Regarding the preventive actions of the novel coronavirus (February 21, 2020)
The regular events at NAOJ Mitaka Campus, such as public visits, Stargazing Parties and the 4D2U Dome Theater, may be canceled because of the ongoing coronavirus concerns. For the latest information regarding these events, see our website or SNS. For those who plan to visit Mitaka Campus, please note the following points:
・If you have, or think you may have, had close contact with someone infected with COVID-19, please refrain from visiting Mitaka Campus.
・In case you have cold-like symptoms, please refrain from visiting Mitaka Campus.
・Take appropriate preventive actions, such as washing your hands with soap and wearing a mask, to protect yourself from the infection.
Only the exterior is viewed.
The Solar Tower Telescope was designed by Facility Department of Tokyo Imperial University and constructed by Nakamura Komusho in 1930. The construction is reinforced concrete with five floors above ground and one basement floor (only this part was built in 1926). The solar light entering through the top dome that the height is about 20 m is brought in and reflected at a perpendicular angle with a 60 cm diameter coelostat (two flat mirrors). And then the light is divided into a seven-colored spectrum at the semi-underground large dark room in north.

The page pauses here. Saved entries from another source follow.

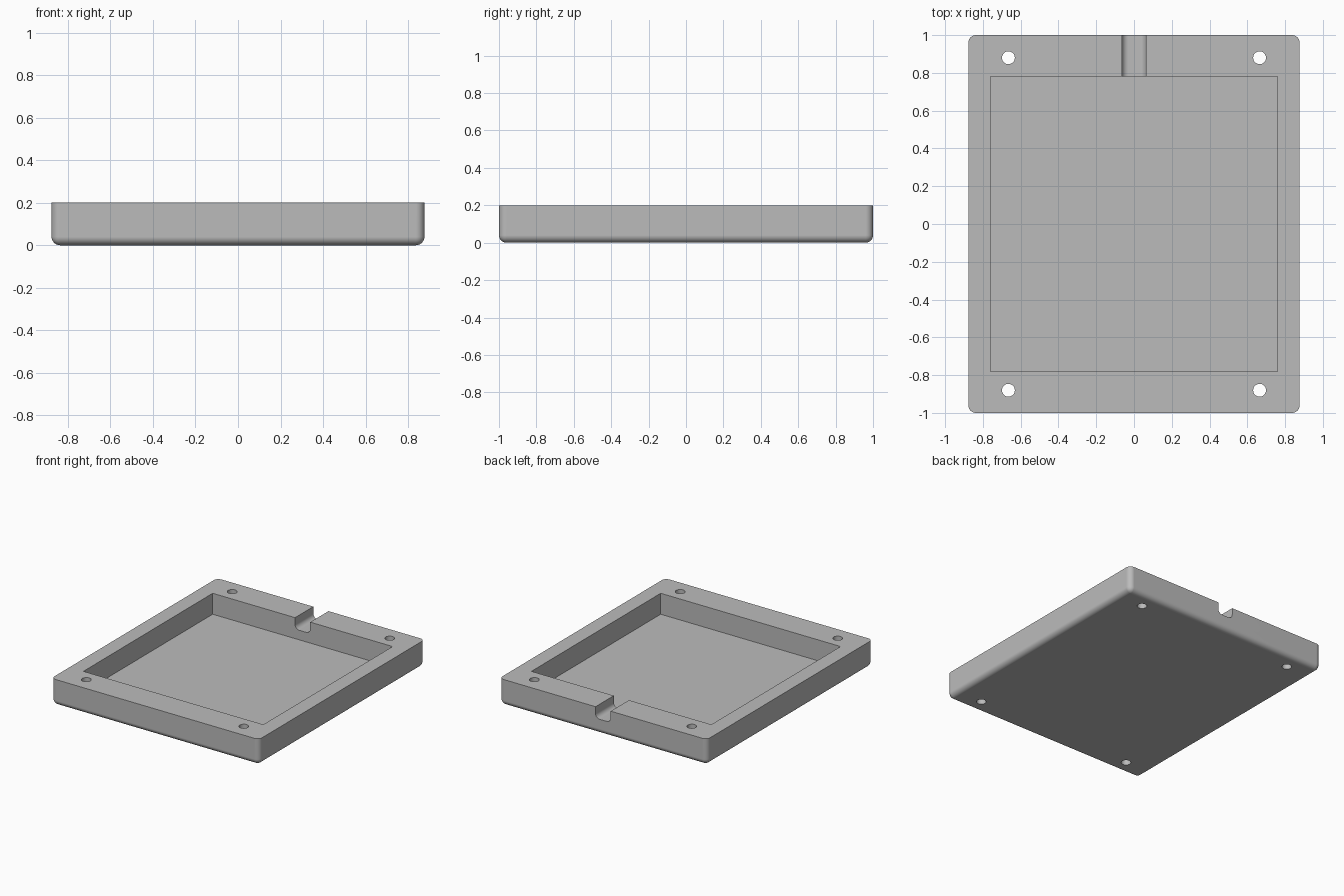
import bpy
import bmesh
from math import radians, cos, sin

cube = bpy.data.objects.get("Cube")
if cube:
    bpy.data.objects.remove(cube, do_unlink=True)

HALF_X, HALF_Y, HEIGHT = 0.877, 1.0, 0.2
POCKET_X, POCKET_Y, FLOOR = 0.76, 0.78, 0.04
HOLE_X, HOLE_Y, HOLE_R = 0.665, 0.88, 0.034
SLOT_HALF, SLOT_FLOOR, SLOT_FILLET = 0.064, 0.113, 0.035

grey = bpy.data.materials.new("light grey")
grey.use_nodes = True
colour = (0.5, 0.5, 0.5, 1)
grey.diffuse_color = colour
grey.node_tree.nodes["Principled BSDF"].inputs["Base Color"].default_value = colour


def make_object(name, bm):
    bmesh.ops.recalc_face_normals(bm, faces=bm.faces)
    mesh = bpy.data.meshes.new(name)
    bm.to_mesh(mesh)
    bm.free()
    mesh.materials.append(grey)
    obj = bpy.data.objects.new(name, mesh)
    bpy.context.collection.objects.link(obj)
    return obj


def prism(name, outline, direction):
    """Extrude a closed outline along a direction."""
    bm = bmesh.new()
    face = bm.faces.new([bm.verts.new(p) for p in outline])
    side = bmesh.ops.extrude_face_region(bm, geom=[face])["geom"]
    moved = [v for v in side if isinstance(v, bmesh.types.BMVert)]
    bmesh.ops.translate(bm, verts=moved, vec=direction)
    return make_object(name, bm)


def rectangle(hx, hy, z):
    return [(-hx, -hy, z), (hx, -hy, z), (hx, hy, z), (-hx, hy, z)]


def arc(cx, cy, r, start, end, steps):
    angles = [radians(start + (end - start) * i / steps) for i in range(steps + 1)]
    return [(cx + r * cos(a), cy + r * sin(a)) for a in angles]


# Tray body, rounded on every edge except the top rim
tray = prism("tray", rectangle(HALF_X, HALF_Y, 0), (0, 0, HEIGHT))
bm = bmesh.new()
bm.from_mesh(tray.data)
edges = [e for e in bm.edges if min(v.co.z for v in e.verts) < HEIGHT / 2]
bmesh.ops.bevel(bm, geom=edges, offset=0.04, segments=8, profile=0.5, affect="EDGES")
bm.to_mesh(tray.data)
bm.free()

# Pocket
cutters = [prism("pocket_cutter", rectangle(POCKET_X, POCKET_Y, FLOOR), (0, 0, HEIGHT))]

# Cable slot through the back wall, with a filleted floor
inner = SLOT_HALF - SLOT_FILLET
low = SLOT_FLOOR + SLOT_FILLET
profile = [(-SLOT_HALF, HEIGHT + 0.1)]
profile += arc(-inner, low, SLOT_FILLET, 180, 270, 8)
profile += arc(inner, low, SLOT_FILLET, 270, 360, 8)
profile += [(SLOT_HALF, HEIGHT + 0.1)]
cutters.append(prism("slot_cutter", [(x, POCKET_Y - 0.1, z) for x, z in profile], (0, 0.4, 0)))

# Screw holes in the four corners
for sx in (-1, 1):
    for sy in (-1, 1):
        ring = arc(sx * HOLE_X, sy * HOLE_Y, HOLE_R, 0, 360, 32)[:-1]
        cutters.append(prism("hole_cutter", [(x, y, -0.1) for x, y in ring], (0, 0, 0.4)))

bpy.ops.object.select_all(action="DESELECT")
tray.select_set(True)
bpy.context.view_layer.objects.active = tray
for cutter in cutters:
    cutter.hide_render = True
    cut = tray.modifiers.new(cutter.name, "BOOLEAN")
    cut.operation = "DIFFERENCE"
    cut.solver = "EXACT"
    cut.object = cutter
    bpy.ops.object.modifier_apply(modifier=cut.name)
    bpy.data.objects.remove(cutter, do_unlink=True)

# Smooth fillets with flat large faces
bpy.ops.object.shade_smooth_by_angle(angle=radians(30))
flatten = tray.modifiers.new("flat_faces", "WEIGHTED_NORMAL")
flatten.keep_sharp = True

It is called as "Tower Telescope" because the tower itself functions as a telescope tube.
While the structure mostly consists of straight lines, the eaves and balconies have curves, and the exterior walls are embellished with brown scratch tiles skillfully combining difference colored of uneven burning.
Because the structure of building has the same research purpose as the Potsdam Astrophysical Observatory (Einstein Tower) in the suburbs of Berlin City, it is also called as "Einstein Tower".
This building has been registered a tangible cultural property of Japan in July, 1998.
|Focal length||22 m|
|Target of observation||solar spectroscopic observation|
|Size||Diameter 5 m, Height about 20 m|
|Remarks||Registered Tangible Cultural Property (Structures)|
(Taisho era 15)
|Completion of semi-basement building of spectrometer room|
(Showa era 5)
|Completion the tower part of building|
(Showa era 32)
|Changed to current optical system|
(Showa era 43)
|Research observation end|
(Heisei era 10)
|Registered as Tangible Cultural Property of Japan|
(Heisei era 12)
|Open to the public only exterior appearance|
(Heisei era 22）
|Become able to visit inside with guided|